Records contained in a dataset:
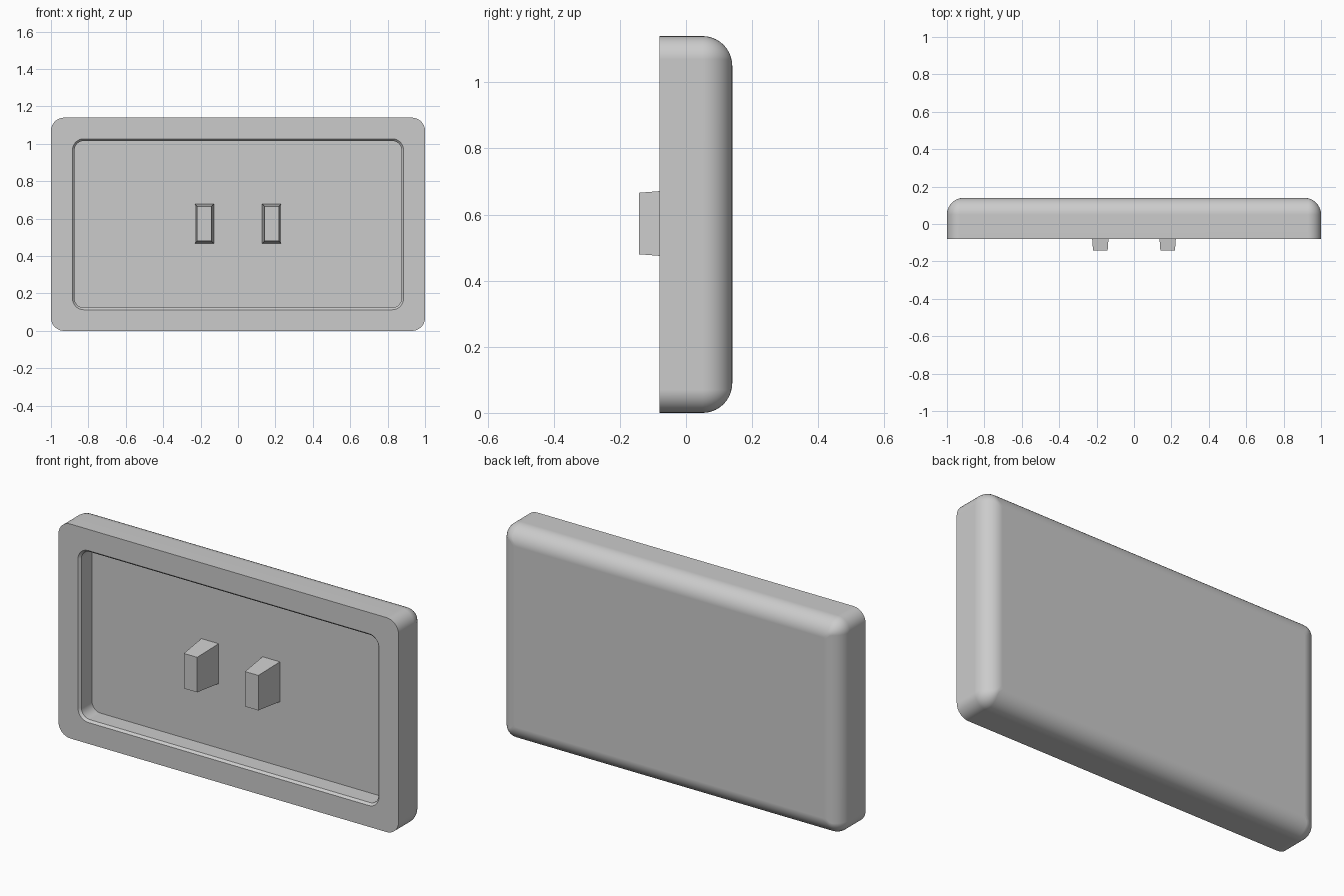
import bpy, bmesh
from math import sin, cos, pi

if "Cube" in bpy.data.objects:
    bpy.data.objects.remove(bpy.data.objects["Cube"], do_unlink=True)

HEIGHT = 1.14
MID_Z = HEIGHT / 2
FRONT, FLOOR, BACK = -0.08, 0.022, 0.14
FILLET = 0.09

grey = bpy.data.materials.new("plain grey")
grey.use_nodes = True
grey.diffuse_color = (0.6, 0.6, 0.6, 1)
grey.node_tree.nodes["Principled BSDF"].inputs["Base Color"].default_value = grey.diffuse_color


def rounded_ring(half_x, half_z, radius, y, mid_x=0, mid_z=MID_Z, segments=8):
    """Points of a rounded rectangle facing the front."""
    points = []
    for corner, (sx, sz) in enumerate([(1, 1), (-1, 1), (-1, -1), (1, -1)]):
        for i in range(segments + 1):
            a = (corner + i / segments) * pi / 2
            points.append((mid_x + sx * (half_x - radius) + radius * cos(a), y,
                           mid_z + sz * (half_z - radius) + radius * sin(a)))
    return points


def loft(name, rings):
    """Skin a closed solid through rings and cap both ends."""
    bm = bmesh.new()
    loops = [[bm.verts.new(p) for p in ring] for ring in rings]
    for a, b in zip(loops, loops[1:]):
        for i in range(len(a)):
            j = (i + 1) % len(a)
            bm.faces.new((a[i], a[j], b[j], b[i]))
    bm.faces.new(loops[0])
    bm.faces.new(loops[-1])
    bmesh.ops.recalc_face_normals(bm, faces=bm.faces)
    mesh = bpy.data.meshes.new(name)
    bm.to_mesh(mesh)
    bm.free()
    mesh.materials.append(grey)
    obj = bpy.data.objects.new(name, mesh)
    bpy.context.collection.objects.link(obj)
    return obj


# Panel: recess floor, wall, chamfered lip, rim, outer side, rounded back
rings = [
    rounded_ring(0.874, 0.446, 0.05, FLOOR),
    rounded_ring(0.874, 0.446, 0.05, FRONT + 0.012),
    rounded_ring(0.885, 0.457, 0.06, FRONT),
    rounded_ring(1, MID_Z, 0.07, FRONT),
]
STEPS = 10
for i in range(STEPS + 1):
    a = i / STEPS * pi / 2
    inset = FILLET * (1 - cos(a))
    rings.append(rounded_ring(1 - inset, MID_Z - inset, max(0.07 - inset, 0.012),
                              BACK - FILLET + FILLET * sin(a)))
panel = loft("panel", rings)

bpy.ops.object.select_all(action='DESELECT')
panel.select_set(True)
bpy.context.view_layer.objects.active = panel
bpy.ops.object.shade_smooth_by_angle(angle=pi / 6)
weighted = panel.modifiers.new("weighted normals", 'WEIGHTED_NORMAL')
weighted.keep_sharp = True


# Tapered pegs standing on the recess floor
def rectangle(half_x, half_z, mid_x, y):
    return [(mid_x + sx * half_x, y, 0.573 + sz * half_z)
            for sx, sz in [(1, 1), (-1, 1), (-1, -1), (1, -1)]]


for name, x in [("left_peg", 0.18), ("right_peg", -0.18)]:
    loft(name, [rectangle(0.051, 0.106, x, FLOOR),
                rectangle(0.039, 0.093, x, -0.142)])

*REQUIREMENT*:
Output only the lines from the one that contains "bpy.ops.object.select_all(action='DESELECT')" through the last line of the data above, each restated exactly.

*TASK OUTPUT*:
bpy.ops.object.select_all(action='DESELECT')
panel.select_set(True)
bpy.context.view_layer.objects.active = panel
bpy.ops.object.shade_smooth_by_angle(angle=pi / 6)
weighted = panel.modifiers.new("weighted normals", 'WEIGHTED_NORMAL')
weighted.keep_sharp = True


# Tapered pegs standing on the recess floor
def rectangle(half_x, half_z, mid_x, y):
    return [(mid_x + sx * half_x, y, 0.573 + sz * half_z)
            for sx, sz in [(1, 1), (-1, 1), (-1, -1), (1, -1)]]


for name, x in [("left_peg", 0.18), ("right_peg", -0.18)]:
    loft(name, [rectangle(0.051, 0.106, x, FLOOR),
                rectangle(0.039, 0.093, x, -0.142)])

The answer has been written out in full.